A D-Mitri digital audio platform provides the backbone for Constellation, and hosts the patented VRAS acoustical algorithm. This works in conjunction with 24 widely distributed microphones and 75 small, self-powered loudspeakers mounted discreetly within the theatre walls and ceiling. But Steve Ellison, applications director, digital products for Meyer Sound, felt that his biggest technical challenge was accommodating the various seating configurations available in the space.
“The room can be used in a flat-floor configuration as well as with stages set on various walls with risers in other parts of the room,” Ellison explains. “Constellation can be set in a way that optimizes the system response both for the musicians as well as the audience in these various configurations. Unlike the active acoustics, changing the seating doesn’t occur ‘with the press of a button’ so we had to make sure to qualify the system with artists in multiple room configurations to ensure the best performance, and this took significant planning and coordination given their schedule.”
Ellison welcomed the input of the creative personnel who tried out the space as the project evolved. “The most rewarding aspect was experiencing the acceptance of the technology by the artists—singers, instrumentalists and directors—as they performed while we made small adjustments to the final settings,” he recalls. “One of the tenors was so articulate in his expression of the subtle changes in acoustics settings he experienced that we joked with him that he could always fall back on an acoustics career if singing didn’t work out! Related to this was coming back for a rehearsal to assist the creative team with finding an appropriate (acoustical) setting, and arriving to find that they had already dialed in the system to a setting that they loved and to which we made no adjustments.”
The Julianne Argyros Orchestra Hall at Chapman University’s Marybelle and Sebastian P. Musco Center For The Arts
Chapman University’s Marybelle and Sebastian P. Musco Center For The Arts
The $82 million, 88,000-square foot Musco Center was designed by architect Pfeiffer Partners in collaboration with Theatre Projects, acoustician Nagata Acoustics, and AV consultant Sonitus. The center features the 1,044-seat Julianne Argyros Orchestra Hall, featuring a mezzanine, side boxes and two levels of balconies. The theatre features a full fly tower, stage traps and two orchestra lifts that can create a Broadway pit, large opera pit, or stage extension, plus a dimming and relay system, advanced LED lighting, and a full array of rigging, including a motorized house curtain.
In a very novel design twist, the space can transform from proscenium theatre to concert hall in less than an hour through the use of a one-of-a-kind fully flown orchestra shell. The unique 120,000-pound shell, designed by Nagata Acoustics, is lifted and flown by hoist machinery through coordinated grid slots, in conjunction with Pook Diemont & Ohl and their partners, C.K. Wegner and Thern.
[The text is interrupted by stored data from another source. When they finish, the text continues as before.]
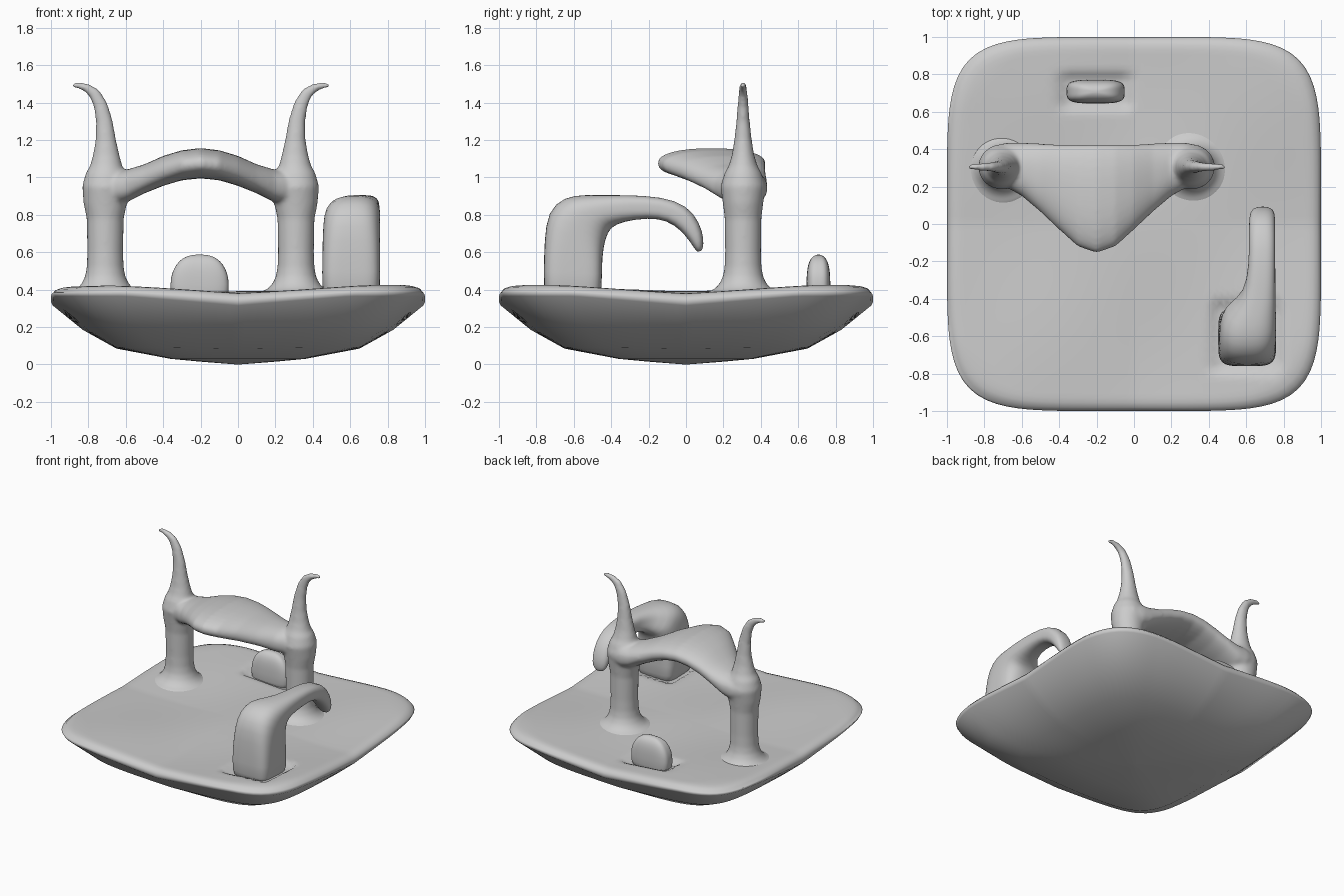
import bpy, bmesh, math
from mathutils import Vector

if "Cube" in bpy.data.objects:
    bpy.data.objects.remove(bpy.data.objects["Cube"])


def ring(center, u, v, power=2.0, n=32):
    """Superellipse ring around center with half axes u and v."""
    pts = []
    for i in range(n):
        a = 2 * math.pi * i / n
        c, s = math.cos(a), math.sin(a)
        r = (abs(c) ** power + abs(s) ** power) ** (-1 / power)
        pts.append(Vector(center) + Vector(u) * c * r + Vector(v) * s * r)
    return pts


def loft(bm, rings):
    """Skin a list of rings and close both ends with a fan."""
    loops = [[bm.verts.new(p) for p in r] for r in rings]
    n = len(loops[0])
    faces = []
    for a, b in zip(loops, loops[1:]):
        for i in range(n):
            j = (i + 1) % n
            faces.append(bm.faces.new((a[i], a[j], b[j], b[i])))
    for loop, pts in ((loops[0], rings[0]), (loops[-1], rings[-1])):
        mid = bm.verts.new(sum(pts, Vector()) / n)
        for i in range(n):
            faces.append(bm.faces.new((loop[i], loop[(i + 1) % n], mid)))
    bmesh.ops.recalc_face_normals(bm, faces=faces)


def finish(name, bm, subsurf=0):
    me = bpy.data.meshes.new(name)
    bm.to_mesh(me)
    bm.free()
    for p in me.polygons:
        p.use_smooth = True
    ob = bpy.data.objects.new(name, me)
    bpy.context.collection.objects.link(ob)
    if subsurf:
        m = ob.modifiers.new("Subdivision", 'SUBSURF')
        m.levels = m.render_levels = subsurf
    return ob


# Ground slab: bowl-shaped underside, rolling top with raised corners and
# a shallow moat around the two standing stones
MOATS = [(.605, -.605, .155, .155), (-.205, .708, .157, .064)]


def corner(x, y):
    return min(1.0, abs(x * y) / 0.6)


def ground_z(x, y):
    z = 0.385 + 0.033 * corner(x, y) + 0.008 * math.sin(5 * x + 1) * math.cos(4.5 * y)
    for cx, cy, hx, hy in MOATS:
        dx, dy = max(0, abs(x - cx) - hx), max(0, abs(y - cy) - hy)
        z -= 0.03 * math.exp(-(math.hypot(dx, dy) / 0.03) ** 2)
    return z


SEG = 144
bm = bmesh.new()
rings = []
for r, z, lift in ((0.02, 0.001, 0), (0.2, 0.015, 0), (0.36, 0.03, 0), (0.65, 0.085, 0.005),
                   (0.83, 0.185, 0.02), (0.99, 0.315, 0.05), (1, 0.335, 0.05)):
    low = ring((0, 0, z), (r, 0, 0), (0, r, 0), 2 + 3.4 * min(1, r + 0.1), SEG)
    for p in low:
        p.z += lift * corner(p.x / r, p.y / r)
    rings.append(low)
tops = [(0.994, 0.028), (0.98, 0.012), (0.955, 0.003)] + [(0.93 - 0.025 * i, 0) for i in range(37)]
for r, drop in tops:
    top = ring((0, 0, 0), (r, 0, 0), (0, r, 0), 5.4, SEG)
    for p in top:
        p.z = ground_z(p.x, p.y) - drop
    rings.append(top)
loft(bm, rings)
finish("ground_slab", bm)

# Gateway: two horned columns mirrored about x = -0.2, joined by a pointed canopy
MID = -0.2
# z, offset from middle, half width x, half depth y
column = [(0.35, .51, .23, .23), (0.385, .51, .195, .195), (0.402, .51, .155, .155),
          (0.43, .51, .127, .127), (0.47, .51, .108, .108), (0.52, .51, .099, .099),
          (0.60, .51, .096, .096), (0.78, .51, .099, .098), (0.86, .51, .116, .108), (0.95, .508, .125, .121),
          (1.02, .505, .109, .10), (1.06, .505, .087, .078), (1.12, .505, .071, .06), (1.20, .507, .055, .047),
          (1.30, .515, .045, .036), (1.39, .536, .038, .029), (1.45, .568, .032, .024), (1.48, .61, .024, .021),
          (1.492, .65, .018, .018), (1.492, .69, .013, .013)]
bm = bmesh.new()
for side in (-1, 1):
    rings = []
    for i, (z, off, hx, hy) in enumerate(column):
        a, b = column[max(i - 1, 0)], column[min(i + 1, len(column) - 1)]
        t = Vector((side * (b[1] - a[1]), 0, b[0] - a[0])).normalized()
        rings.append(ring((MID + side * off, 0.305, z), (t.z * hx, 0, -t.x * hx), (0, hy, 0)))
    loft(bm, rings)
# offset, front y, back y, bottom z, top z
canopy = [(0, -.155, .425, .995, 1.157), (.1, -.12, .425, .985, 1.145), (.2, -.03, .425, .955, 1.115),
          (.3, .065, .43, .915, 1.07), (.4, .15, .435, .865, 1.04), (.47, .19, .435, .85, 1.035),
          (.55, .21, .42, .87, 1.02)]
rings = []
for off, y0, y1, z0, z1 in [(-c[0], *c[1:]) for c in canopy[:0:-1]] + canopy:
    rings.append(ring((MID + off, (y0 + y1) / 2, (z0 + z1) / 2),
                      (0, (y1 - y0) / 2, 0), (0, 0, (z1 - z0) / 2), 2.3))
loft(bm, rings)
gate = finish("horned_gateway", bm)
m = gate.modifiers.new("Blend", 'REMESH')
m.mode, m.voxel_size, m.use_smooth_shade = 'VOXEL', 0.011, True
m = gate.modifiers.new("Soften", 'SMOOTH')
m.factor, m.iterations = 0.5, 10

# Hooked arch: inner y/z, outer y/z, x range, squareness
hook = [(-.45, .32, -.76, .32, .45, .76, 6), (-.45, .50, -.76, .50, .45, .76, 6),
        (-.447, .58, -.757, .66, .452, .76, 4.5), (-.435, .66, -.74, .82, .455, .76, 3),
        (-.415, .71, -.65, .897, .465, .76, 2.6), (-.395, .735, -.54, .907, .49, .758, 2.5),
        (-.34, .765, -.43, .905, .59, .756, 2.8), (-.2, .785, -.22, .905, .615, .755, 3),
        (-.1, .77, -.05, .88, .615, .755, 3), (-.03, .72, .045, .81, .615, .755, 2.5),
        (.02, .66, .09, .71, .62, .752, 2.5), (.045, .62, .095, .64, .635, .74, 2.2),
        (.06, .602, .085, .608, .66, .715, 2)]
bm = bmesh.new()
rings = []
for y0, z0, y1, z1, x0, x1, power in hook:
    rings.append(ring(((x0 + x1) / 2, (y0 + y1) / 2, (z0 + z1) / 2),
                      ((x1 - x0) / 2, 0, 0), (0, (y1 - y0) / 2, (z1 - z0) / 2), power))
loft(bm, rings)
finish("hooked_arch", bm, 1)

# Small rounded stone: z, half width x, half depth y
bm = bmesh.new()
rings = [ring((-.205, .708, z), (hx, 0, 0), (0, hy, 0), 4)
         for z, hx, hy in ((.32, .157, .064), (.44, .157, .064), (.49, .148, .062), (.535, .125, .055),
                           (.565, .096, .042), (.582, .06, .024), (.587, .025, .008))]
loft(bm, rings)
finish("small_stone", bm, 1)
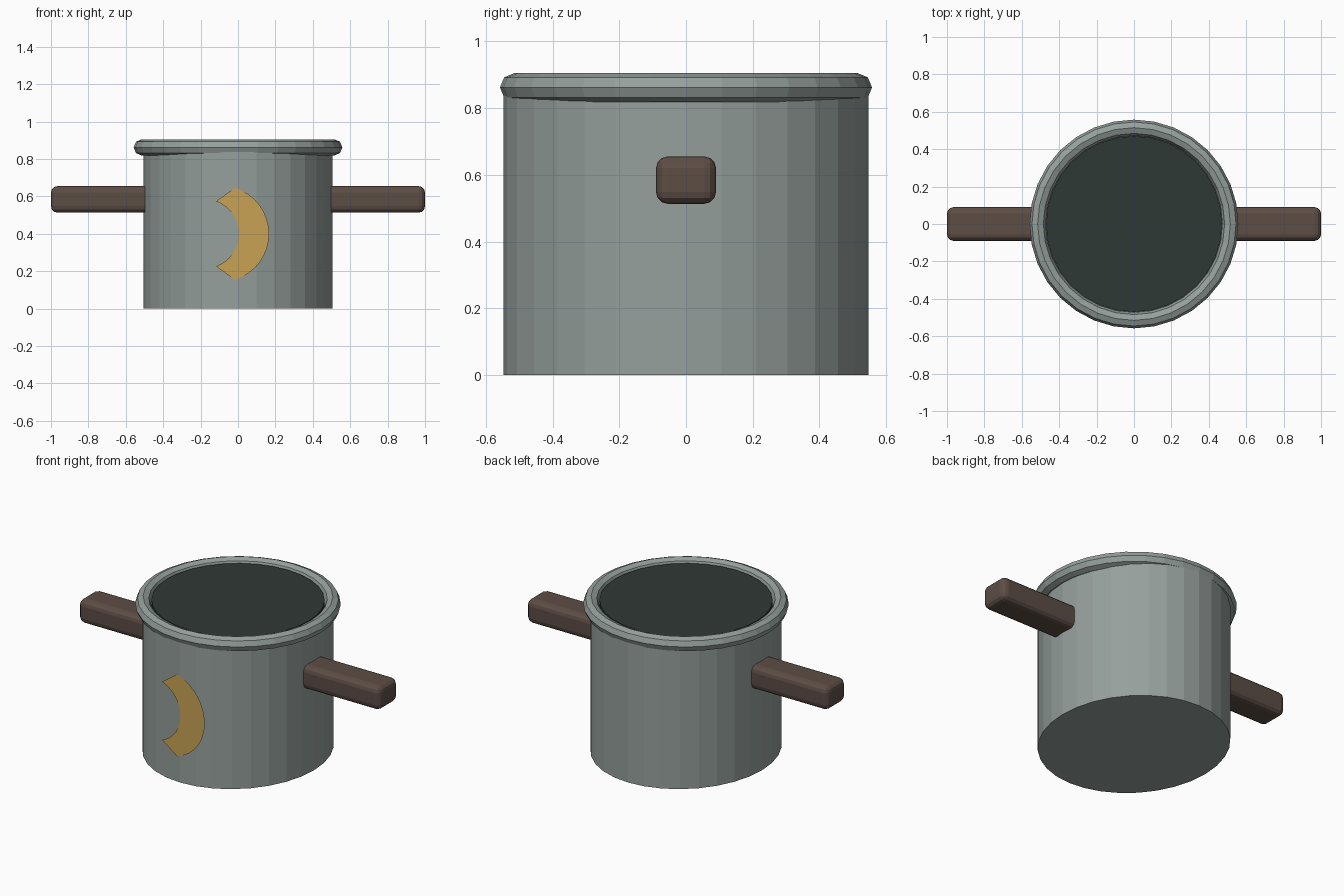
import bpy, bmesh
from math import cos, sin, asin, radians

if "Cube" in bpy.data.objects:
    bpy.data.objects.remove(bpy.data.objects["Cube"])


def paint(obj, name, rgb):
    mat = bpy.data.materials.get(name) or bpy.data.materials.new(name)
    mat.diffuse_color = (*rgb, 1)
    mat.use_nodes = True
    mat.node_tree.nodes["Principled BSDF"].inputs["Base Color"].default_value = mat.diffuse_color
    obj.data.materials.append(mat)


def finish(name, mat, rgb):
    obj = bpy.context.object
    obj.name = name
    paint(obj, mat, rgb)
    return obj


METAL = ("metal", (0.30, 0.35, 0.33))
WOOD = ("wood", (0.11, 0.075, 0.06))

# Pot body: straight wall, slightly oval in plan
bpy.ops.mesh.primitive_cylinder_add(vertices=32, radius=1, depth=0.85, location=(0, 0, 0.425))
body = finish("pot_body", *METAL)
body.scale = (0.505, 0.548, 1)

# Rolled rim
bpy.ops.mesh.primitive_torus_add(major_segments=32, minor_segments=8, major_radius=0.515,
                                 minor_radius=0.043, location=(0, 0, 0.862))
finish("rim", *METAL)

# Dark contents just below the rim
bpy.ops.mesh.primitive_cylinder_add(vertices=32, radius=0.47, depth=0.04, location=(0, 0, 0.865))
finish("contents", "dark", (0.028, 0.04, 0.037))

# Two side handles
for side, label in ((-1, "left"), (1, "right")):
    bpy.ops.mesh.primitive_cube_add(size=1, location=(side * 0.73, 0, 0.584))
    handle = finish(label + "_handle", *WOOD)
    handle.scale = (0.54, 0.18, 0.142)
    bpy.ops.object.transform_apply(location=False, rotation=False, scale=True)
    bevel = handle.modifiers.new("rounded_edges", 'BEVEL')
    bevel.width = 0.035
    bevel.segments = 3


# Crescent emblem: thin sheet between two arcs on the front
def arc(cx, r, half_height, steps=16):
    a = asin(half_height / r)
    return [(cx + r * cos(a - 2 * a * i / steps), -0.552,
             0.4 + r * sin(a - 2 * a * i / steps)) for i in range(steps + 1)]


bm = bmesh.new()
outer = [bm.verts.new(p) for p in arc(-0.091, 0.257, 0.246)]
inner = [bm.verts.new(p) for p in arc(-0.18, 0.185, 0.174)]
for i in range(len(outer) - 1):
    bm.faces.new((inner[i], inner[i + 1], outer[i + 1], outer[i]))
mesh = bpy.data.meshes.new("crescent_emblem")
bm.to_mesh(mesh)
bm.free()
moon = bpy.data.objects.new("crescent_emblem", mesh)
bpy.context.collection.objects.link(moon)
paint(moon, "gold", (0.58, 0.36, 0.09))
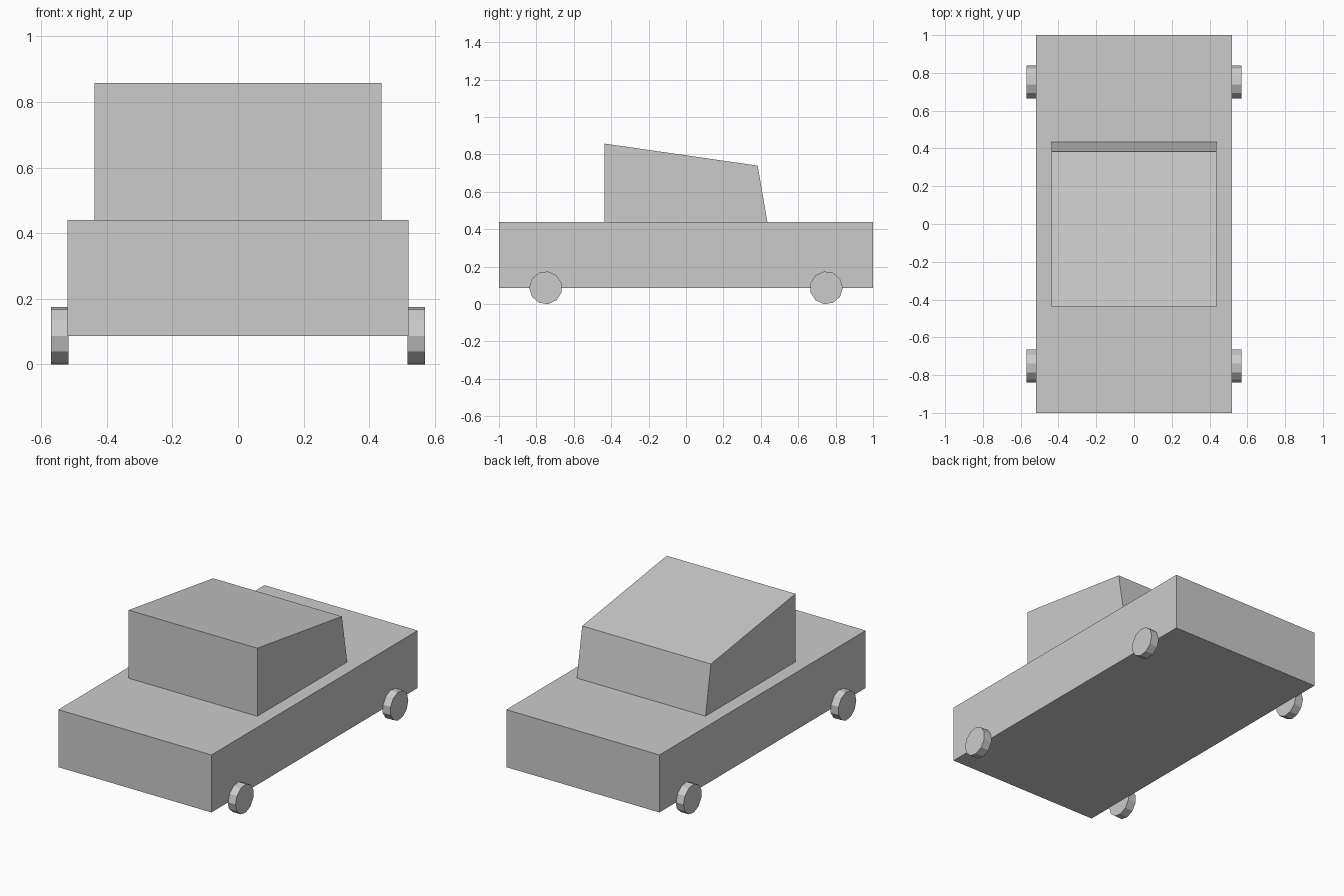
import bpy, bmesh
from math import cos, sin, tau

if "Cube" in bpy.data.objects:
    bpy.data.objects.remove(bpy.data.objects["Cube"])


def extrude_profile(name, profile, x0, x1):
    """Solid from a (y, z) profile swept along x."""
    bm = bmesh.new()
    face = bm.faces.new([bm.verts.new((x0, y, z)) for y, z in profile])
    swept = bmesh.ops.extrude_face_region(bm, geom=[face], use_keep_orig=True)
    verts = [v for v in swept["geom"] if isinstance(v, bmesh.types.BMVert)]
    bmesh.ops.translate(bm, verts=verts, vec=(x1 - x0, 0, 0))
    bmesh.ops.recalc_face_normals(bm, faces=bm.faces)
    mesh = bpy.data.meshes.new(name)
    bm.to_mesh(mesh)
    bm.free()
    obj = bpy.data.objects.new(name, mesh)
    bpy.context.collection.objects.link(obj)
    return obj


# Long lower body
extrude_profile("body", [(-1, 0.087), (1, 0.087), (1, 0.44), (-1, 0.44)], -0.52, 0.52)

# Cabin with sloping roof and raked rear
extrude_profile("cabin", [(-0.437, 0.44), (0.435, 0.44), (0.383, 0.74), (-0.437, 0.858)],
                -0.437, 0.437)

# Eleven-sided wheels, one corner pointing outward along the car
SIDES, RADIUS = 11, 0.088
for end, label in ((-1, "front"), (1, "rear")):
    ring = [(end * (0.75 + RADIUS * cos(tau * i / SIDES)),
             0.0872 + RADIUS * sin(tau * i / SIDES)) for i in range(SIDES)]
    for side, hand in ((-1, "left"), (1, "right")):
        extrude_profile(f"{label}_{hand}_wheel", ring, side * 0.516, side * 0.57)
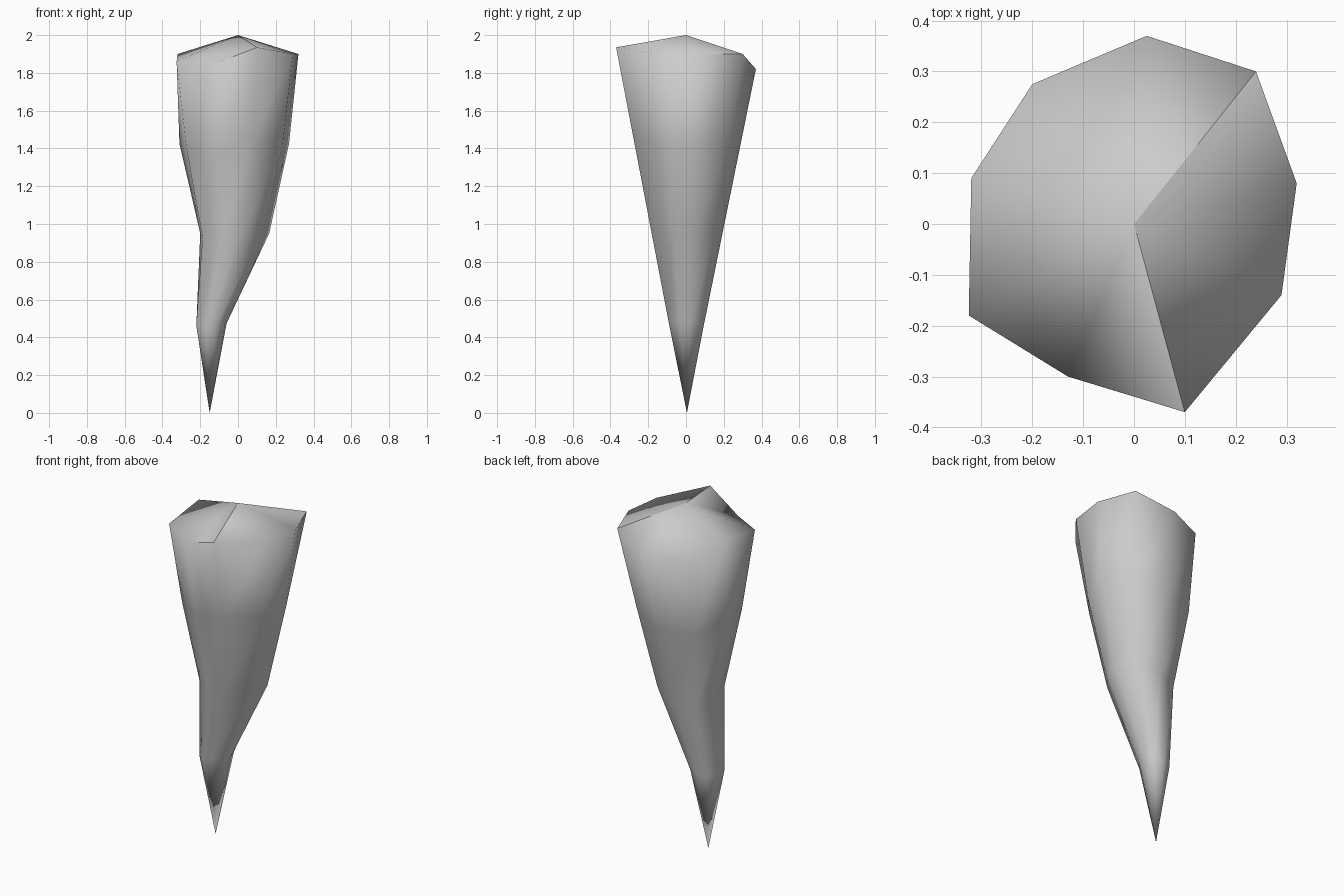
import bpy, bmesh

if "Cube" in bpy.data.objects:
    bpy.data.objects.remove(bpy.data.objects["Cube"])

stone = bpy.data.materials.new("grey stone")
stone.diffuse_color = (0.6, 0.6, 0.6, 1)
stone.use_nodes = True
stone.node_tree.nodes["Principled BSDF"].inputs["Base Color"].default_value = stone.diffuse_color

# uneven nine-sided rim (x, y, z)
RIM = [(.025, .37, 1.82), (.24, .30, 1.9), (.32, .08, 1.9),
       (.29, -.14, 1.9), (.10, -.37, 1.935), (-.13, -.30, 1.845),
       (-.325, -.18, 1.86), (-.32, .09, 1.9), (-.20, .275, 1.81)]
# sideways bend: x of each ring corner at a fraction of the height
BEND = {
    .75: [0, .166, .27, .237, .08, -.12, -.272, -.31, -.21],
    .5: [-.03, .082, .165, .132, .03, -.09, -.188, -.2, -.16],
    .25: [x * .25 - .14 for x, _, _ in RIM],
}

bm = bmesh.new()
n = len(RIM)
rings = [[bm.verts.new(p) for p in RIM]]
for t, xs in BEND.items():
    rings.append([bm.verts.new((x, y * t, z * t))
                  for x, (_, y, z) in zip(xs, RIM)])
apex = bm.verts.new((0, 0, 2))
tip = bm.verts.new((-.15, 0.005, 0))

# cap, sides and pointed end
for i in range(n):
    j = (i + 1) % n
    bm.faces.new((rings[0][i], rings[0][j], apex))
    for a, b in zip(rings, rings[1:]):
        bm.faces.new((a[i], b[i], b[j], a[j]))
    bm.faces.new((rings[-1][j], rings[-1][i], tip))
bmesh.ops.recalc_face_normals(bm, faces=bm.faces)

# smooth everywhere except one crease running across the cap
for f in bm.faces:
    f.smooth = True
r = rings[0]
path = [r[5], r[4], apex, r[1], r[2]]
for a, b in zip(path, path[1:]):
    bm.edges.get((a, b)).smooth = False

me = bpy.data.meshes.new("stone_spike")
bm.to_mesh(me)
bm.free()
me.materials.append(stone)
bpy.context.collection.objects.link(bpy.data.objects.new("stone_spike", me))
Michael Ferguson, Theatre Projects’ project manager, elaborates, “What’s great about the Musco Center, and what we put a lot of care and effort into, was making a beautiful performance space that doesn’t just feel like a room with an orchestra shell wedged into it,” says Ferguson. “It’s not just a proscenium theatre that we put a shell in; it’s a concert hall where we can take the shell out. It’s one of the most well-integrated orchestra shells we’ve ever designed.”
All in all, the Musco Center’s design elements allows for high function—the hallmark of any successful install. “We all know it is difficult to achieve one room that does all things well, but this room really does,” Ferguon summarizes. “The Nagata-designed acoustics aren’t compromised in the least, and the technical capabilities are all there for opera, dance, and amplified performances. This flexibility allows not only their music and opera programs to grow, but allows great performances to be brought in and housed on campus, enriching the lives of both students and community.”